Ezio nodded eagerly and tugged his Father into the main dining room, where they were both greeted with loud music and the excited squeals of several children. As Ezio eagerly held up the presents that he had received from family and friends (ranging from clothes to video games), Giovanni kept a careful eye on a certain child who was hanging around the radio with a glass of coke in his hand…. The expensive radio.
He vaguely recognised the child as being one of Ethan’s twins, but that didn’t explain why the child wasn’t joining in with the frantic chaos. When Ezio’s Uncle Mario arrived, Giovanni quickly took the chance to escape his son’s excitement and stride over to the child.
In shock, the child span around to stare up at the older man, barely avoiding spilling his coke everywhere. Shyly, he nodded, shuffling from side to side as he turned his attention to the ground.
Sensing that Jacob was not going to say anything, Giovanni knelt and tried to give the seven-year-old a reassuring smile. “Any reason why you’re not over there with the other children?”
Jacob shrugged, glancing over to where his friends were dancing, “Evie said I get in the way.”
Giovanni sighed. He might not know them very well, but he knew that Evie and Jacob would often argue, bickering like twins were said to do. “Did she say how you get in the way?”
“She said my dancing is… weird.”
Smiling slightly at this, Giovanni shook his head. “That doesn’t mean you have to stay over here on your own.”
“But they’re dancing…”
“True….” Giovanni glanced around and leant in to whisper in Jacob’s ear, “… but can I let you on in a little secret?”
When Jacob nodded, Giovanni grinned. “I can’t dance either…. In fact, you could say that I dance un po 'stranamente!”
“… A little weirdly.”
“Oh….” Jacob thought to himself for a few moments, “… so because you dance weirdly as well, then I should go and join them anyway? Because even some gentlemen can’t dance?”
“Di preciso… exactly.”
It took a few minutes, but eventually, Jacob placed his glass near the radio (far too close for Giovanni’s liking) and raced towards the rest of his friends, quickly joining in despite his sister’s protests.
“You helped him that day…” Maria sighed, “… why couldn’t you help him this week?”
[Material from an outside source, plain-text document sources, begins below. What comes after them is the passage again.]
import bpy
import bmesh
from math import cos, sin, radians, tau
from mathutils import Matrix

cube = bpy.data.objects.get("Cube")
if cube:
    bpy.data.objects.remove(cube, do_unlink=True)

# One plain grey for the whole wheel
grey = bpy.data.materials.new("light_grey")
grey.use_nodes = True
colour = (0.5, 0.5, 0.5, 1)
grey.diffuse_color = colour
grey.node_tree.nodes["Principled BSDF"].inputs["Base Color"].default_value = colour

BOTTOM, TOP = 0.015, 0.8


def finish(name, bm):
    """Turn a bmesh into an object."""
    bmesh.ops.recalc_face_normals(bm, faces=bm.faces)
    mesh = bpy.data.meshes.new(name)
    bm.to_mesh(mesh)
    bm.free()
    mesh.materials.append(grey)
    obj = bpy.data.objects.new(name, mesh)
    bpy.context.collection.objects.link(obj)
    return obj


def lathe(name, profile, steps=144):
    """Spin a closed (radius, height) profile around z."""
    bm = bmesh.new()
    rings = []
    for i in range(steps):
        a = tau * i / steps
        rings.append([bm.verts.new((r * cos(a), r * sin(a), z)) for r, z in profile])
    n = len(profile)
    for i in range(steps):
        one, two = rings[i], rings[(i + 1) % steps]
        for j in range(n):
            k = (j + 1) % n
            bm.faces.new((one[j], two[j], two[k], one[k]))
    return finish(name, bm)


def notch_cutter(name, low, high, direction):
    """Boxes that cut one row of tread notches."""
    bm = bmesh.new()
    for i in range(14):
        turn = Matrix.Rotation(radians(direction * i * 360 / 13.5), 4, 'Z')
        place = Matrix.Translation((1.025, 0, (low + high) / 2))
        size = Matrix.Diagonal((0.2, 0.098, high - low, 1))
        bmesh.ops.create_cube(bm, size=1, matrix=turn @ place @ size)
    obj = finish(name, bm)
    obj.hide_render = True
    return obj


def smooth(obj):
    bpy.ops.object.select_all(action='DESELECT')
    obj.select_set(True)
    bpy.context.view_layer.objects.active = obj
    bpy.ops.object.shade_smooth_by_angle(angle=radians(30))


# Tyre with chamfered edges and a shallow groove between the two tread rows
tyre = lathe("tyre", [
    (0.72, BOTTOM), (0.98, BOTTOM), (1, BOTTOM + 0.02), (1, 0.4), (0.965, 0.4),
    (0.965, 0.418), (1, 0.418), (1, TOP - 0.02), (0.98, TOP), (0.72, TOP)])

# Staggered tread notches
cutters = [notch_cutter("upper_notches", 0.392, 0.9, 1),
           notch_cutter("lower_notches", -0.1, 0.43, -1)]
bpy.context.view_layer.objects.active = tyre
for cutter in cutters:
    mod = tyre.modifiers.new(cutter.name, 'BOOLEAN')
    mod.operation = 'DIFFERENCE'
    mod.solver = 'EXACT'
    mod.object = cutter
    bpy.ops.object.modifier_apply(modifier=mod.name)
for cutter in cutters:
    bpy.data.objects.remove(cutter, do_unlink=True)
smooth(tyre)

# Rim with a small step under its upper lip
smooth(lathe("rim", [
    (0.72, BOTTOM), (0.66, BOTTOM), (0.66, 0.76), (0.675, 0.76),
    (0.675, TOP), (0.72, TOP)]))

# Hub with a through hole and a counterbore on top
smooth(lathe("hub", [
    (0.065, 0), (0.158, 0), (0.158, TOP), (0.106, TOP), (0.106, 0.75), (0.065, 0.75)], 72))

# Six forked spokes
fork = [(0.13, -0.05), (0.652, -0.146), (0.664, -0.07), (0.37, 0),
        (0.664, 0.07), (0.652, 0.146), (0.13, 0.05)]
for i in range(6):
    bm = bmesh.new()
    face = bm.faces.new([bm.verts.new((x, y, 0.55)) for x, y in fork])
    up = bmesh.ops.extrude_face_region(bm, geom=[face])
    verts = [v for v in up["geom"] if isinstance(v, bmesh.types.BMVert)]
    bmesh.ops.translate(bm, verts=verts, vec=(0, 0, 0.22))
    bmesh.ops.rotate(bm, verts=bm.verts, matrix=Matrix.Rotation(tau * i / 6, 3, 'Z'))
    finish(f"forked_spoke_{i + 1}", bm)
Giovanni simply remained silent.
“You may have the room tonight…” Maria moved to the door, “…I’ll sleep in the spare room I do believe. After I speak to Ezio of course.”
“Ovviamente (Of course).”